The immense Vatnajökull National Park covers 15% of Iceland or over 14.000 km2. It is characterized by diversity on all fronts, landscape, biosphere, cultural remains, or service levels. It may be placed into two categories: uninhabited highland areas with limited services and lowland areas with higher service levels. The park‘s visitor centers are all located in lowland areas. Each has an exhibition about the park‘s nature and cultural heritage.

Learn more about Vatnajökull national park

Katla UNESCO Global Geopark

Katla UNESCO Global Geopark covers 9 % of Iceland or just under 10.000 km2. The geopark includes geological features of global significance. Over 150 volcanic eruptions have been recorded in the area since the 9th century, reshaping the landscape and influencing where people settled. You will find many of Iceland‘s top attractions within Katla UNESCO Global Geopark, including Skógafoss, Dyrhólaey, and Sólheimajökull.

Learn more about Katla UNESCO Global Geopark

Surtsey island

Surtsey is one of the world’s newest islands, the most filmed and researched, and one of the most restricted. Ever since a volcanic eruption in 1963 heaved it up out of the waters 18km (11 miles) southwest of Heimaey, its progress has been monitored. This has given scientists a fascinating insight into how a new island evolves, how flora and fauna develop, and so on. Because of this, very few people are now allowed to visit the island, and special permits are only granted for scientific research.

Although you will probably never step on Surtsey island, visiting Vestmannaeyjar islands will bring you closer to this unique UNESCO World Heritage site. To learn more about the island, visit the Eldheimar museum.

Learn more about Surtsey island

Enjoying the view at Fjallsárlón. Photo by Þorvarður Árnason

Discover UNESCO destinations

Þingvellir national park

Þingvellir national park

Þingvellir national park is a UNESCO World Heritage site for historic and geological reasons.
Þingvallavatn lake

Þingvallavatn lake

Þingvallavatn is Iceland's largest natural lake.
Surtsey

Surtsey

An island formed in a volcanic eruption in 1963.
Þórsmörk

Þórsmörk

Þórsmörk is a nature reserve within Katla UNESCO Global Geopark
Seljalandsfoss

Seljalandsfoss

A 60-meter high waterfall with a footpath behind the cascade.
Skógafoss

Skógafoss
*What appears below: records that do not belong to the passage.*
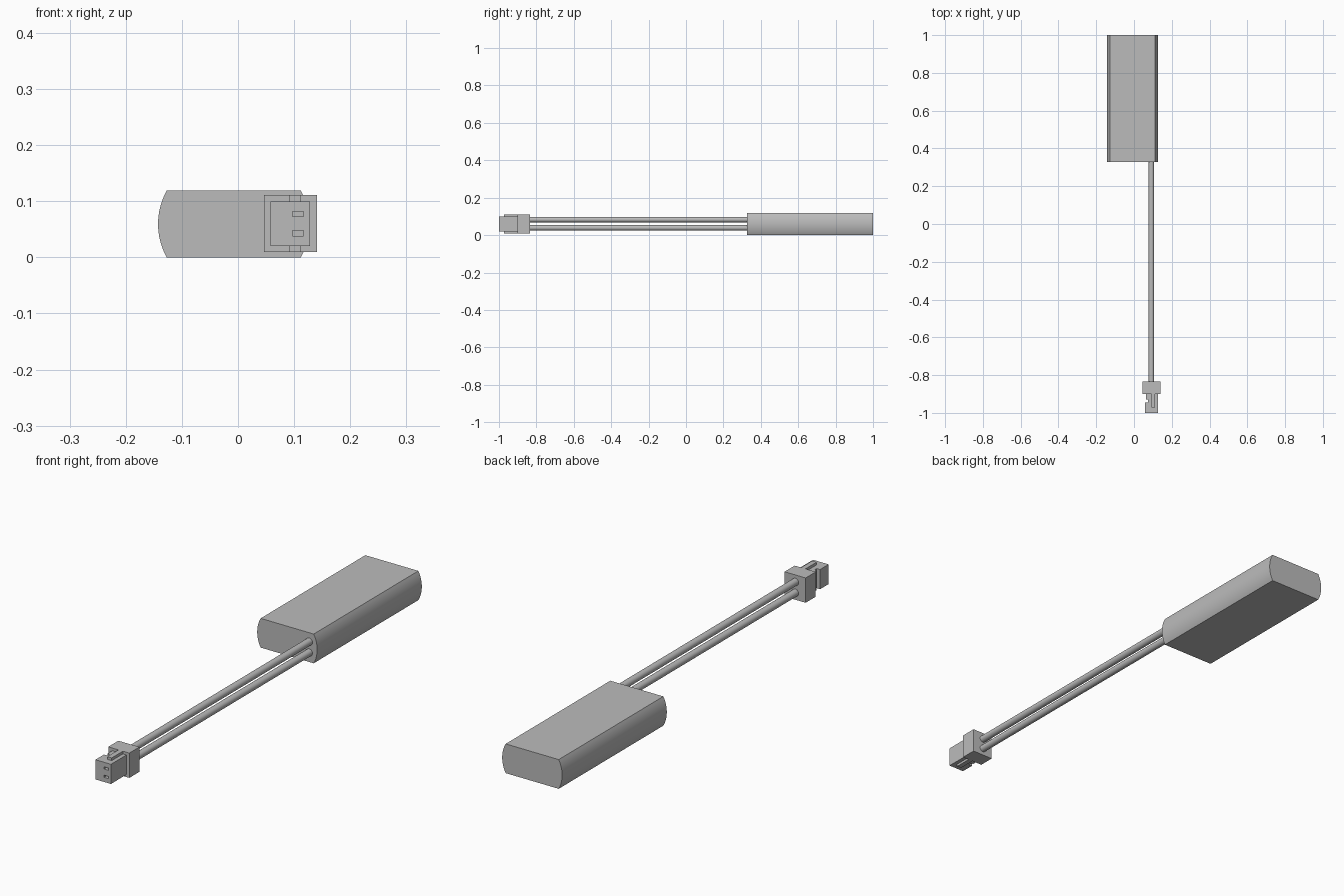
import bpy, bmesh, math
from mathutils import Vector

cube = bpy.data.objects.get("Cube")
if cube:
    bpy.data.objects.remove(cube, do_unlink=True)

grey = bpy.data.materials.new("plain grey")
grey.use_nodes = True
grey.diffuse_color = (0.5, 0.5, 0.5, 1)
grey.node_tree.nodes["Principled BSDF"].inputs["Base Color"].default_value = (0.5, 0.5, 0.5, 1)


def finish(name, bm):
    bmesh.ops.recalc_face_normals(bm, faces=bm.faces)
    mesh = bpy.data.meshes.new(name)
    bm.to_mesh(mesh)
    bm.free()
    mesh.materials.append(grey)
    ob = bpy.data.objects.new(name, mesh)
    bpy.context.collection.objects.link(ob)
    return ob


def prism(name, points, direction):
    """Extrude a closed outline of 3D points along a vector."""
    bm = bmesh.new()
    face = bm.faces.new([bm.verts.new(p) for p in points])
    side = bmesh.ops.extrude_face_region(bm, geom=[face], use_keep_orig=True)
    moved = [v for v in side["geom"] if isinstance(v, bmesh.types.BMVert)]
    bmesh.ops.translate(bm, verts=moved, vec=Vector(direction))
    return finish(name, bm)


def box(name, x0, x1, y0, y1, z0, z1):
    return prism(name, [(x0, y0, z0), (x1, y0, z0), (x1, y1, z0), (x0, y1, z0)], (0, 0, z1 - z0))


def smooth(ob):
    bpy.ops.object.select_all(action='DESELECT')
    ob.select_set(True)
    bpy.context.view_layer.objects.active = ob
    bpy.ops.object.shade_smooth_by_angle(angle=math.radians(30))


# Battery pack: flat top and bottom, bowed sides
mid_x, half_flat, half_h, bow = -0.0075, 0.1195, 0.0595, 0.0155
radius = (half_h ** 2 + bow ** 2) / (2 * bow)
sweep = math.asin(half_h / radius)
steps = 16
outline = []
for sign in (1, -1):
    for i in range(steps + 1):
        a = sweep * (2 * i / steps - 1)
        x = half_flat + bow - radius * (1 - math.cos(a))
        outline.append((mid_x + sign * x, 0.327, half_h + sign * radius * math.sin(a)))
smooth(prism("battery_pack", outline, (0, 0.673, 0)))

# Two parallel wires
for name, z in (("upper_wire", 0.083), ("lower_wire", 0.039)):
    bpy.ops.mesh.primitive_cylinder_add(vertices=32, radius=0.0145, depth=1.17,
                                        location=(0.092, -0.255, z), rotation=(math.pi / 2, 0, 0))
    wire = bpy.context.object
    wire.name = name
    wire.data.materials.append(grey)
    smooth(wire)

# Connector collar
box("connector_collar", 0.046, 0.141, -0.9, -0.835, 0.01, 0.111)

# Connector plug with a keyed groove down its right side
plug_outline = [(0.128, -0.89), (0.128, -1), (0.058, -1), (0.058, -0.945), (0.073, -0.945),
                (0.073, -0.93), (0.064, -0.93), (0.064, -0.89)]
plug = prism("connector_plug", [(x, y, 0.02) for x, y in plug_outline], (0, 0, 0.08))

# Contact slots cut into the plug's front
for name, z in (("upper_slot_cutter", 0.077), ("lower_slot_cutter", 0.043)):
    cutter = box(name, 0.097, 0.117, -1.02, -0.96, z - 0.0045, z + 0.0045)
    cutter.hide_render = True
    cutter.hide_set(True)
    cut = plug.modifiers.new(name, 'BOOLEAN')
    cut.operation = 'DIFFERENCE'
    cut.solver = 'EXACT'
    cut.object = cutter

# Latch ribs above and below the plug
box("upper_latch", 0.092, 0.112, -0.972, -0.895, 0.095, 0.111)
box("lower_latch", 0.092, 0.112, -0.972, -0.895, 0.01, 0.025)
An iconic waterfall within Katla UNESCO Global Geopark
Eyjafjallajökull

Eyjafjallajökull

A glacier-capped volcano in Katla UNESCO Global Geopark
Sólheimajökull

Sólheimajökull

An outlet glacier descending from Mýrdalsjökull.
Dyrhólaey

Dyrhólaey

A nature reserve within Katla UNESCO GLobal Geopark
Reynisfjara, Reynisfjall and Reynisdrangar

Reynisfjara, Reynisfjall and Reynisdrangar

A black sand beach, basalt columns and sea stacks by Reynisfjall mountain in Katla UNESCO Global Geopark.
Katla UNESCO Global Geopark

Katla UNESCO Global Geopark

Katla Geopark includes geological features of global significance.
Þykkvabæjarklaustur

Þykkvabæjarklaustur

An historic church site snuggled in Álftaver pseudo-crater area

Álftaversgígar

Pseudo-craters formed by the Eldgjá lava flowing over wetlands in 934-940.
Vík

Vík

The village of Vík is situated in the center of Katla UNESCO Global Geopark

Hvolsvöllur

Hvölsvöllur is the westernmost village in Katla UNESCO Global Geopark
Kirkjubæjarklaustur

Kirkjubæjarklaustur

Kirkjubæjarklaustur is the easternmost village of Katla UNESCO Global Geopark

Kirkjugólf

Kirkjugólf, or ‘the church floor,’ is an 80 square meter expanse of columnar basalt stone slabs.